By Christy Heitger-Ewing
Sitting on the dock, I enthusiastically encouraged my 4-year-old son: “Go ahead, jump in!”
With his eyebrows furrowed, he shook his head vehemently. “Noooo,” Trevyn said, slowly backing away from the edge of the dock.
“I don’t get it. You’ve been dying to come to the lake so you could go swimming,” I said. “What are you waiting for?”
“The crayfish will get me!” he whimpered.
The day before, Ellie the neighbor girl was diving beneath our dock and emerged with a bluish-gray crayfish between her fingers. She clipped the cute crustacean to her earlobe and shook her head back and forth, giggling.
Trevyn leaned in to study the creature’s coloring and tiny pinchers as it dangled in the breeze. He even got the nerve to touch it for a millisecond. During dinner, however, he wouldn’t stop talking about how the crayfish were going to attack his toes the next time he got into the lake.
I explained how they were way more afraid of us than we are of them. But he wouldn’t hear of it.
Though I was mildly amused at this silly fear, the cabin was a haven for playing in and on the water, so I had to find a way to get my boy back into his beloved lake.
That evening, while my 10-year-old son Kyler helped me gather twigs for a campfire, I asked him for suggestions for easing Trevyn’s crayfish worries.
A man of few words, Kyler responded confidently, “I’m on it, Mom.”
As our family gathered round the fire pit, we each slid a marshmallow onto our roasting sticks and carefully positioned them over the orange embers.
I couldn’t help noticing that Kyler and Trevyn had their heads together, whispering and snickering.
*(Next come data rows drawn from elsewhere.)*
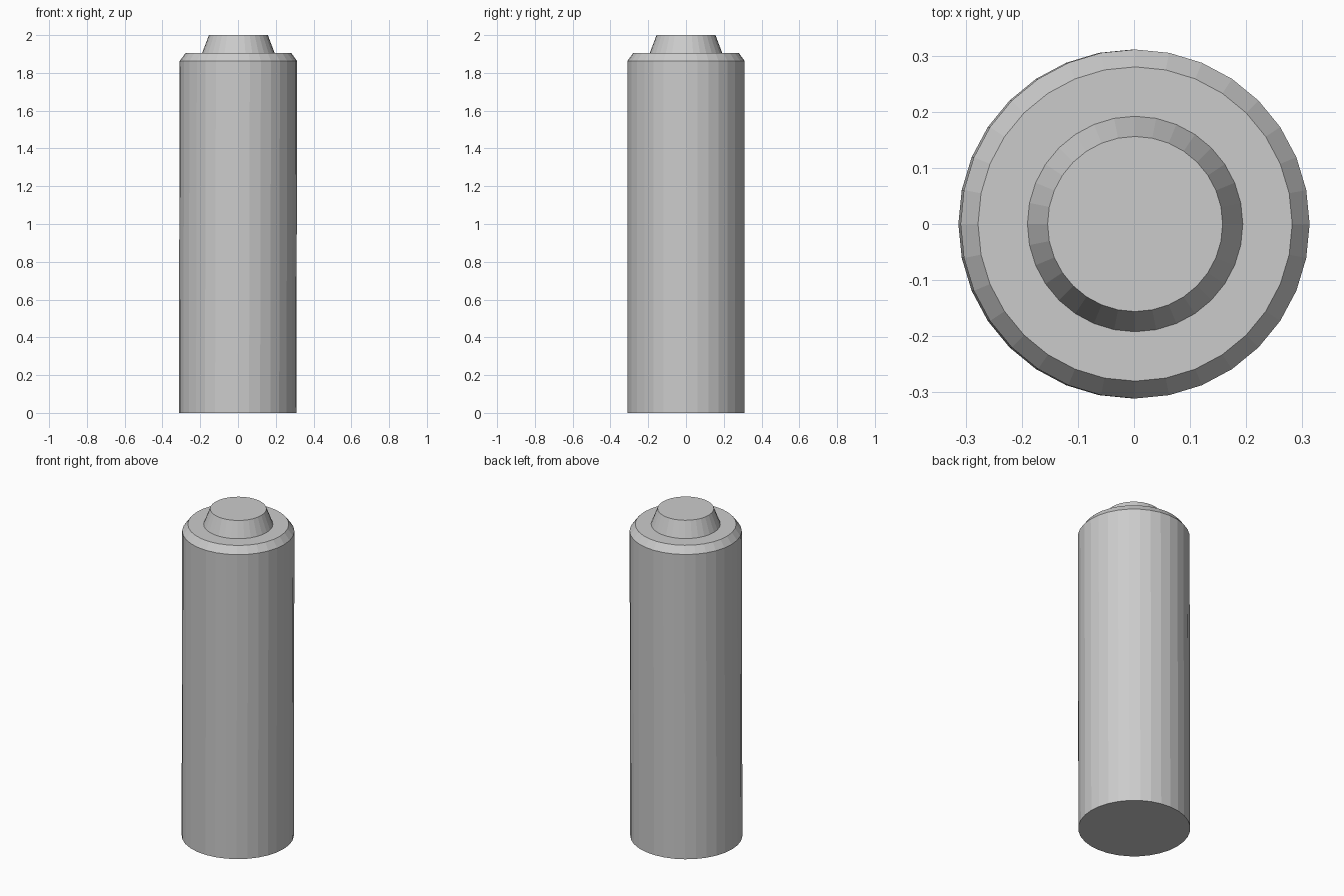
import bpy, bmesh
from math import cos, sin, pi

if "Cube" in bpy.data.objects:
    bpy.data.objects.remove(bpy.data.objects["Cube"])

SIDES = 32


def lathe(name, profile):
    """Closed faceted solid from (radius, x offset, z) rings, bottom to top."""
    bm = bmesh.new()
    rings = [[bm.verts.new((dx + r * cos(2 * pi * i / SIDES),
                            r * sin(2 * pi * i / SIDES), z))
              for i in range(SIDES)] for r, dx, z in profile]
    for low, high in zip(rings, rings[1:]):
        for i in range(SIDES):
            j = (i + 1) % SIDES
            bm.faces.new((low[i], low[j], high[j], high[i]))
    bm.faces.new(rings[0][::-1])
    bm.faces.new(rings[-1])
    mesh = bpy.data.meshes.new(name)
    bm.to_mesh(mesh)
    bm.free()
    obj = bpy.data.objects.new(name, mesh)
    bpy.context.collection.objects.link(obj)
    return obj


# Body leaning very slightly to +x, chamfered shoulder, step, tapered tip
lathe("cylinder_body", [
    (0.311, -0.002, 0.0),
    (0.311, 0.002, 1.863),
    (0.280, 0.002, 1.905),
    (0.192, 0.002, 1.905),
    (0.156, 0.002, 2.0),
])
Then Trevyn’s eyes grew wide and he blurted out, “Reeeeally?”
Kyler nodded as he carefully positioned his warm, gooey marshmallow evenly between a dark chocolate square and a crispy honey graham cracker. He took a big bite, then high-fived his little bro before heading to the picnic table to reload supplies. When Kyler walked by, he wiped sticky marshmallow remnants from his cheek and winked at me on the sly. “It’s all good, Mom,” he mumbled.
The following morning, Trevyn came bounding into my room sporting nothing but underwear and a pair of swim goggles. “Time to snorkel!” he declared.
I rubbed my tired eyes and tried to focus. Trevyn was digging through a pile of dirty laundry in search of swim trunks.
“The crayfish are gone,” Trevyn said. “Kyler took care of it last night.”
“Great! How did he do that?” I asked.
Trevyn climbed onto the bed and scooted close to me, cupping his hands around his mouth.“There’s a drain at the bottom of the lake,” Trevyn murmured. “Kyler dove down and pulled the plug to whoosh away all those pinchy crayfish.”
I stifled a chuckle. “And then he refilled the lake?” I asked.
“Yup!” Trevyn said with total confidence. Then he hopped off the bed and raced outside to grab a beach towel from the clothesline.
Poof! Just like that, his anxiety vanished. Kyler had swiftly and seamlessly found a way to enable Trevyn to once again swim with abandon. It seemed my older son’s fondness for drama class was paying off.
I thought about how Kyler had not only performed this little miracle, but how he had also helped his brother make his s’mores, and how he patiently demonstrated the proper way to hold a fishing pole, and how he regularly calmed Trevyn’s fear of the dark by uttering the reassuring words, “Don’t worry, buddy. I’ll protect you.”
The future’s a mystery, but one thing is certain: Someday, Kyler will make an incredible cabin dad. Christy Heitger-Ewing thinks that if everyone could experience life at a cabin, the world would be a happier place.